I attended a presentation by Dr. Dieter Breithecker at Fanning/Howey Inc. on October 22, 2010. Dr. Breithecker studies the complexity of movement and its relationship to learning. The focus of the presentation was on Ergonomics in the School Environment. I think as educators we are aware of the difficulty students have remaining seated for long periods of time. Specifically, the research states the elementary students can only remain seated for 5-10 minutes, adolescents for 20 minutes and adults for only about 30 minutes. I believed this to be true in the context of attention span. However, the length of time a person sits and the particular way they are sitting, directly impacts the ability to learn and retain knowledge.
When posture is discussed, sitting upright with the knees pointed slightly outward provides the best lower back support and opportunity for the diaphragm to expand easily. The human body cannot remain in that position for long and will eventually slouch, thereby creating discomfort in the lower back and compromise the abdomen and the performance of the internal organs. This same experience can be recreated when students are sitting in static chairs and are asked to work at a table. The optimum seating when at a table would provide for movement in the pelvic area so when you lean forward the angle that is created between the upper body and lower body is the same as when seated upright.
Studies have shown that when the body is receiving messages via multiple sensors (eyes, ears, touch, smell, and sound) the more learning is taking place. Not a new concept. However, Dr. Breithecker stated that there is yet one more sensor that increases the ability to learn more than the others listed above, and that is activating the muscles and joints in the body. It is the body’s natural instinct to move. Our ancestors were always moving. We teach our babies to crawl, walk and then run and then we teach them to “sit still” when they get to school. There are physical and biochemical reasons why people cannot sit still. How can we incorporate movement in the learning process? Can educators be OK with students standing, sitting, lying, and walking around the classroom at various points during a lesson?
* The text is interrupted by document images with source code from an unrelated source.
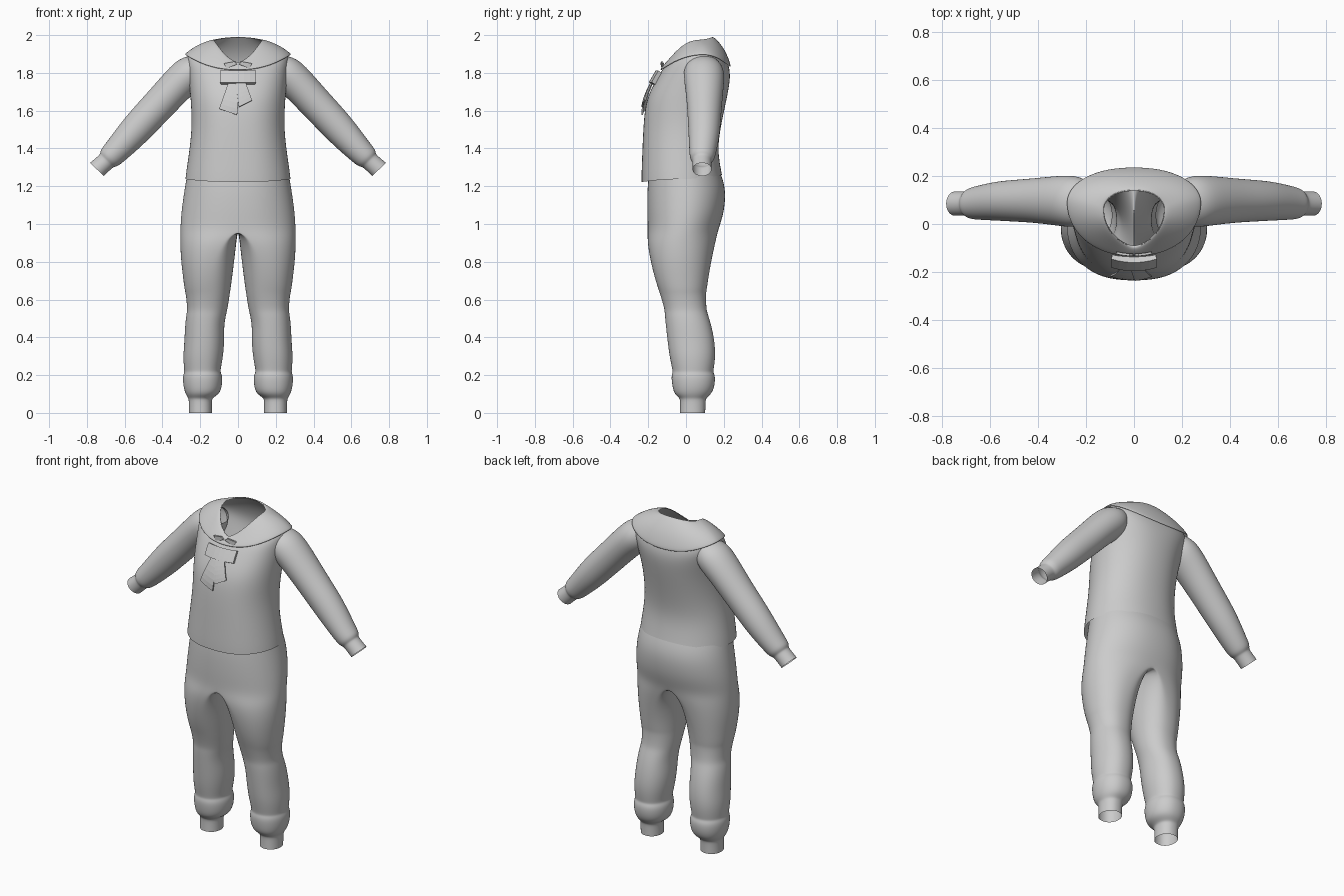
import bpy, bmesh, math
from mathutils import Vector

if "Cube" in bpy.data.objects:
    bpy.data.objects.remove(bpy.data.objects["Cube"])

N = 28


def build(name, verts, faces, mirror=False, subsurf=2, solid=0.0):
    bm = bmesh.new()
    vs = [bm.verts.new(v) for v in verts]
    for f in faces:
        bm.faces.new([vs[i] for i in f])
    if mirror:
        # drop the inner wall lying on the mirror plane
        wall = [f for f in bm.faces if all(abs(v.co.x) < 1e-5 for v in f.verts)]
        bmesh.ops.delete(bm, geom=wall, context='FACES')
    bmesh.ops.recalc_face_normals(bm, faces=bm.faces)
    me = bpy.data.meshes.new(name)
    bm.to_mesh(me)
    bm.free()
    ob = bpy.data.objects.new(name, me)
    bpy.context.collection.objects.link(ob)
    for p in me.polygons:
        p.use_smooth = subsurf > 0
    if mirror:
        ob.modifiers.new("mirror", 'MIRROR').merge_threshold = 0.0005
    if solid:
        ob.modifiers.new("thickness", 'SOLIDIFY').thickness = solid
    if subsurf:
        m = ob.modifiers.new("smooth", 'SUBSURF')
        m.levels = m.render_levels = subsurf
    return ob


def loft(name, rings, **kw):
    n = len(rings[0])
    verts = [p for r in rings for p in r]
    faces = [(i * n + j, i * n + (j + 1) % n, (i + 1) * n + (j + 1) % n, (i + 1) * n + j)
             for i in range(len(rings) - 1) for j in range(n)]
    return build(name, verts, faces, **kw)


def spow(v, p):
    return math.copysign(abs(v) ** p, v)


def body_ring(zf, zs, zb, yf, cy, yb, w, p=0.85, grow=0.0):
    """Closed ring through a front, a side and a back point; p shapes the front half."""
    pts = []
    for k in range(N):
        t = 2 * math.pi * k / N
        s, c = math.sin(t), math.cos(t)
        front = c > 0
        x = (w + grow) * spow(s, p if front else 0.9)
        y = cy + ((yf - grow - cy) * c if front else (yb + grow - cy) * -c)
        z = zs + ((zf if front else zb) - zs) * c * c + grow * 0.6
        pts.append((x, y, z))
    return pts


# shirt body, hem to neck
neck_line = [(1.812, 1.895, 1.83, -.13, .09, .232, .277, .9),
             (1.832, 1.94, 1.92, -.113, .08, .198, .215, 1.0),
             (1.855, 1.975, 1.99, -.095, .06, .142, .13, 1.25)]
shirt = [(1.222, 1.238, 1.26, -.237, -.02, .192, .28, .8),
         (1.27, 1.28, 1.30, -.237, -.02, .184, .275, .8),
         (1.40, 1.40, 1.40, -.232, -.02, .168, .257, .8),
         (1.52, 1.52, 1.52, -.227, -.01, .186, .245, .8),
         (1.63, 1.64, 1.64, -.217, 0, .212, .25, .8),
         (1.70, 1.73, 1.71, -.193, .03, .226, .258, .8),
         (1.765, 1.83, 1.77, -.158, .07, .235, .27, .85)] + neck_line
loft("shirt_body", [body_ring(*r) for r in shirt])

# wide collar lying over the shoulders
collar = [body_ring(*neck_line[0], grow=.002), body_ring(*neck_line[0], grow=.009),
          body_ring(*neck_line[1], grow=.010), body_ring(*neck_line[2], grow=.006),
          body_ring(*neck_line[2], grow=-.004)]
loft("collar", collar)


# sleeves with narrow cuffs: x, z, half thickness, half depth, centre y
def sleeve_ring(x, z, r, d, cy, n=20):
    u = Vector((.72, 0, .69))
    return [Vector((x, cy, z)) + u * (r * math.cos(2 * math.pi * k / n))
            + Vector((0, d * math.sin(2 * math.pi * k / n), 0)) for k in range(n)]


sleeve = [(.19, 1.86, .05, .07, .095), (.235, 1.815, .10, .112, .093),
          (.31, 1.75, .094, .106, .097), (.41, 1.64, .09, .094, .098),
          (.50, 1.545, .088, .088, .097), (.57, 1.468, .083, .083, .096),
          (.655, 1.375, .068, .071, .088), (.682, 1.35, .064, .065, .086),
          (.692, 1.338, .052, .053, .085), (.70, 1.331, .049, .050, .085),
          (.747, 1.289, .051, .051, .085)]
for side, label in ((1, "left"), (-1, "right")):
    rings = [[(v.x * side, v.y, v.z) for v in sleeve_ring(*r)] for r in sleeve]
    loft(label + "_sleeve", rings)


# trousers: one half with the crotch on the mirror plane
def leg_ring(z, x0, xi, xo, yf, yb):
    pts = []
    for k in range(N):
        t = 2 * math.pi * k / N
        s, c = math.sin(t), math.cos(t)
        x = x0 + (xo - x0) * spow(s, .88) if s > 0 else x0 - (x0 - xi) * abs(s) ** .88
        if abs(x) < 1e-6:
            x = 0.0
        pts.append((x, (yf + yb) / 2 + (yf - yb) / 2 * c, z))
    return pts


trousers = [(1.28, 0, 0, .268, -.195, .18), (1.22, 0, 0, .278, -.203, .202),
            (1.15, 0, 0, .29, -.207, .212), (1.05, 0, 0, .303, -.207, .20),
            (.97, 0, 0, .307, -.203, .172), (.91, .075, .008, .307, -.206, .158),
            (.82, .125, .018, .304, -.192, .138), (.72, .15, .03, .292, -.168, .12),
            (.65, .155, .04, .283, -.145, .11), (.63, .155, .043, .277, -.138, .106),
            (.55, .165, .055, .268, -.114, .108), (.52, .17, .063, .274, -.113, .117),
            (.46, .175, .074, .281, -.107, .136), (.38, .18, .072, .284, -.098, .152),
            (.30, .185, .078, .291, -.088, .157), (.23, .185, .092, .286, -.073, .147),
            (.215, .185, .092, .284, -.071, .144), (.195, .185, .082, .293, -.079, .156),
            (.14, .187, .084, .29, -.073, .152), (.10, .19, .098, .278, -.062, .135),
            (.08, .198, .135, .264, -.035, .108), (.065, .2, .138, .26, -.031, .104),
            (0, .2, .138, .26, -.032, .102)]
loft("trousers", [leg_ring(*r) for r in trousers], mirror=True)


# bow: flat pieces following the slope of the chest
def patch(name, quad, lift, thick, n=6):
    a, b, c, d = [Vector(q) for q in quad]
    verts, faces = [], []
    for i in range(n + 1):
        for j in range(n + 1):
            u, v = i / n, j / n
            p = a.lerp(b, u).lerp(d.lerp(c, u), v)
            depth = min(1.0, max(0.0, (1.82 - p.y) / .24))
            y = -.142 - .092 * math.sin(depth * math.pi / 2) + 1.6 * p.x ** 2 - lift
            verts.append((p.x, y, p.y))
    w = n + 1
    for i in range(n):
        for j in range(n):
            faces.append((i * w + j, (i + 1) * w + j, (i + 1) * w + j + 1, i * w + j + 1))
    return build(name, verts, faces, subsurf=0, solid=thick)


patch("bow_band", [(-.095, 1.75), (.095, 1.75), (.095, 1.812), (-.095, 1.812)], .014, .028)
patch("bow_tail_right", [(-.10, 1.61), (-.005, 1.577), (.012, 1.765), (-.045, 1.765)], .002, .008)
patch("bow_tail_left", [(.005, 1.62), (.075, 1.655), (.035, 1.765), (-.015, 1.765)], .006, .008)
for s, label in ((-1, "right"), (1, "left")):
    patch("collar_tip_" + label, [(s * .005, 1.845), (s * .06, 1.825), (s * .075, 1.85), (s * .02, 1.86)],
          -.008, .01, n=3)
Can we create lessons that provide for such movement? If we know that movement creates stronger synapses in the brain, why do we want our kids to sit still in class?